• [Task]:
Take every line from the listing below that includes "axis" and copy it.
◆ ◆ ◆ ◆ ◆ ◆ ◆
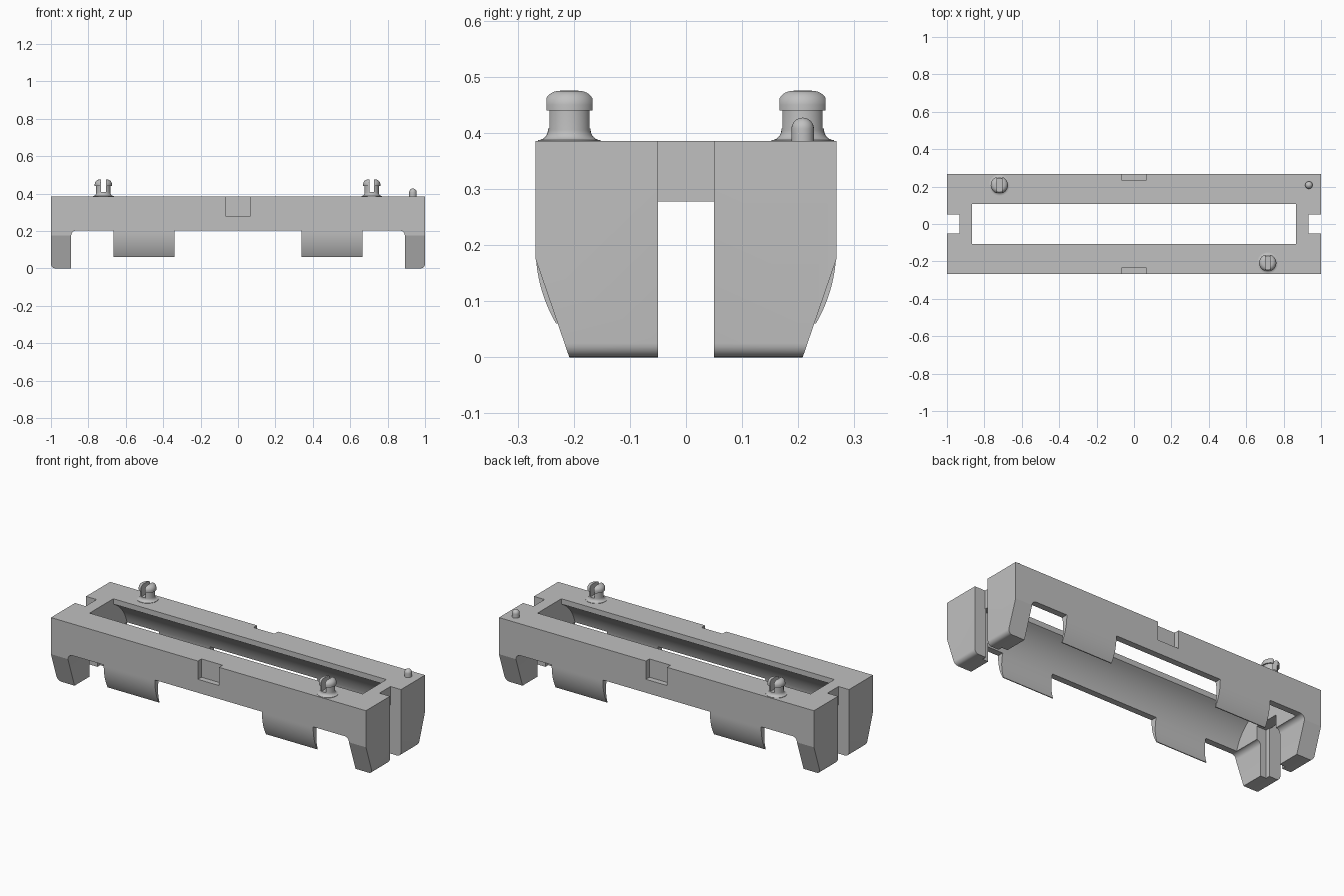
import bpy, bmesh, math
from mathutils import Vector

cube = bpy.data.objects.get("Cube")
if cube:
    bpy.data.objects.remove(cube, do_unlink=True)

grey = bpy.data.materials.new("plain grey")
grey.use_nodes = True
COLOR = (0.53, 0.53, 0.53, 1)
grey.diffuse_color = COLOR
grey.node_tree.nodes["Principled BSDF"].inputs["Base Color"].default_value = COLOR

TOP, WALL = 0.385, 0.268
SHELL_Z, SHELL_R = 0.195, 0.268
CAVITY_Z, CAVITY_R = 0.14, 0.24


def finish(name, bm):
    bmesh.ops.recalc_face_normals(bm, faces=bm.faces)
    mesh = bpy.data.meshes.new(name)
    bm.to_mesh(mesh)
    bm.free()
    mesh.materials.append(grey)
    obj = bpy.data.objects.new(name, mesh)
    bpy.context.collection.objects.link(obj)
    return obj


def prism(name, points, axis, lo, hi):
    """Extrude a (horizontal, z) outline along x or y."""
    bm = bmesh.new()
    place = (lambda p: (lo, p[0], p[1])) if axis == "x" else (lambda p: (p[0], lo, p[1]))
    face = bm.faces.new([bm.verts.new(place(p)) for p in points])
    out = bmesh.ops.extrude_face_region(bm, geom=[face])
    step = Vector((hi - lo, 0, 0) if axis == "x" else (0, hi - lo, 0))
    bmesh.ops.translate(bm, vec=step, verts=[v for v in out["geom"] if isinstance(v, bmesh.types.BMVert)])
    return finish(name, bm)


def box(name, x0, x1, y0, y1, z0, z1):
    return prism(name, [(x0, z0), (x1, z0), (x1, z1), (x0, z1)], "y", y0, y1)


def arc(cx, cz, r, a0, a1, n):
    return [(cx + r * math.cos(a0 + (a1 - a0) * i / n),
             cz + r * math.sin(a0 + (a1 - a0) * i / n)) for i in range(n + 1)]


def lathe(name, profile, x, y, steps=40):
    bm = bmesh.new()
    verts = [bm.verts.new((r, 0, z)) for r, z in profile]
    edges = [bm.edges.new(pair) for pair in zip(verts, verts[1:])]
    bmesh.ops.spin(bm, geom=verts + edges, cent=(0, 0, 0), axis=(0, 0, 1), angle=2 * math.pi, steps=steps)
    bmesh.ops.remove_doubles(bm, verts=bm.verts, dist=0.0001)
    bmesh.ops.translate(bm, vec=(x, y, 0), verts=bm.verts)
    return finish(name, bm)


def boolean(obj, tool, operation="DIFFERENCE"):
    mod = obj.modifiers.new("cut", "BOOLEAN")
    mod.operation, mod.solver, mod.object = operation, "EXACT", tool
    bpy.context.view_layer.objects.active = obj
    bpy.ops.object.modifier_apply(modifier=mod.name)
    bpy.data.objects.remove(tool, do_unlink=True)


def smooth(obj, angle=30):
    bpy.ops.object.select_all(action="DESELECT")
    obj.select_set(True)
    bpy.context.view_layer.objects.active = obj
    bpy.ops.object.shade_smooth_by_angle(angle=math.radians(angle))


# Frame: front outline with legs, trimmed by the tapered end outline
half = [(1, TOP)]
half += arc(0.975, 0.025, 0.025, 0, -math.pi / 2, 6)
half += [(0.892, 0)]
half += arc(0.864, 0.175, 0.028, 0, math.pi / 2, 6)
frame = prism("frame", half + [(-x, z) for x, z in reversed(half)], "y", -0.4, 0.4)
side = [(WALL, 0.5), (WALL, 0.175), (0.208, 0), (0.173, -0.1)]
boolean(frame, prism("taper", side + [(-y, z) for y, z in reversed(side)], "x", -1.2, 1.2), "INTERSECT")

# Curved clips hanging below the side walls, hollowed together with the frame
CLIP_Z = 0.06
section = arc(0, SHELL_Z, SHELL_R, 0, math.asin((CLIP_Z - SHELL_Z) / SHELL_R), 16)
section += [(0.15, CLIP_Z), (0.15, 0.3), (WALL, 0.3)]
for x0, x1 in ((-0.665, -0.34), (0.34, 0.665)):
    for s in (-1, 1):
        boolean(frame, prism("clip", [(s * y, z) for y, z in section], "x", x0, x1), "UNION")

# Round cavity with a narrower opening through the top lip
OPEN = 0.108
a = math.acos(OPEN / CAVITY_R)
cavity = arc(0, CAVITY_Z, CAVITY_R, a, -math.pi - a, 64) + [(-OPEN, 0.5), (OPEN, 0.5)]
boolean(frame, prism("cavity", cavity, "x", -0.867, 0.867))

# End slots, wider on the inside of the legs, and side notches
for s in (-1, 1):
    slot = [(0.8, -0.1), (1.1, -0.1), (1.1, 0.5), (0.933, 0.5), (0.933, 0.278), (0.8, 0.278)]
    boolean(frame, prism("slot", [(s * x, z) for x, z in slot], "y", -0.05, 0.05))
    x0, x1 = sorted((s * 0.8, s * 0.928))
    boolean(frame, box("recess", x0, x1, -0.075, 0.075, -0.1, 0.278))
    y0, y1 = sorted((s * 0.236, s * 0.4))
    boolean(frame, box("notch", -0.067, 0.067, y0, y1, 0.28, 0.5))
smooth(frame, 17)

# Split snap pegs with flared feet and domed heads
peg = [(0, TOP - 0.01), (0.056, TOP - 0.01), (0.056, TOP)]
peg += arc(0.056, TOP + 0.02, 0.018, -math.pi / 2, -math.pi, 6)
peg += [(0.038, 0.44), (0.046, 0.44), (0.046, 0.45)]
peg += arc(0.021, 0.45, 0.025, 0.1, math.pi / 2, 8) + [(0, 0.475)]
for name, x, y in (("right_back_peg", -0.72, 0.208), ("left_front_peg", 0.715, -0.208)):
    obj = lathe(name, peg, x, y)
    boolean(obj, box("split", x - 0.013, x + 0.013, y - 0.1, y + 0.1, 0.408, 0.6))
    for s in (-1, 1):
        y0, y1 = sorted((y + s * 0.041, y + s * 0.1))
        boolean(obj, box("flat", x - 0.1, x + 0.1, y0, y1, 0.425, 0.6))
    smooth(obj)

# Small locating pin
pin = [(0, TOP - 0.01), (0.02, TOP - 0.01)] + arc(0, 0.407, 0.02, 0, math.pi / 2, 8)
smooth(lathe("locating_pin", pin, 0.935, 0.208, 24))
◆ ◆ ◆ ◆ ◆ ◆ ◆
• [Written reply]:
def prism(name, points, axis, lo, hi):
    place = (lambda p: (lo, p[0], p[1])) if axis == "x" else (lambda p: (p[0], lo, p[1]))
    step = Vector((hi - lo, 0, 0) if axis == "x" else (0, hi - lo, 0))
    bmesh.ops.spin(bm, geom=verts + edges, cent=(0, 0, 0), axis=(0, 0, 1), angle=2 * math.pi, steps=steps)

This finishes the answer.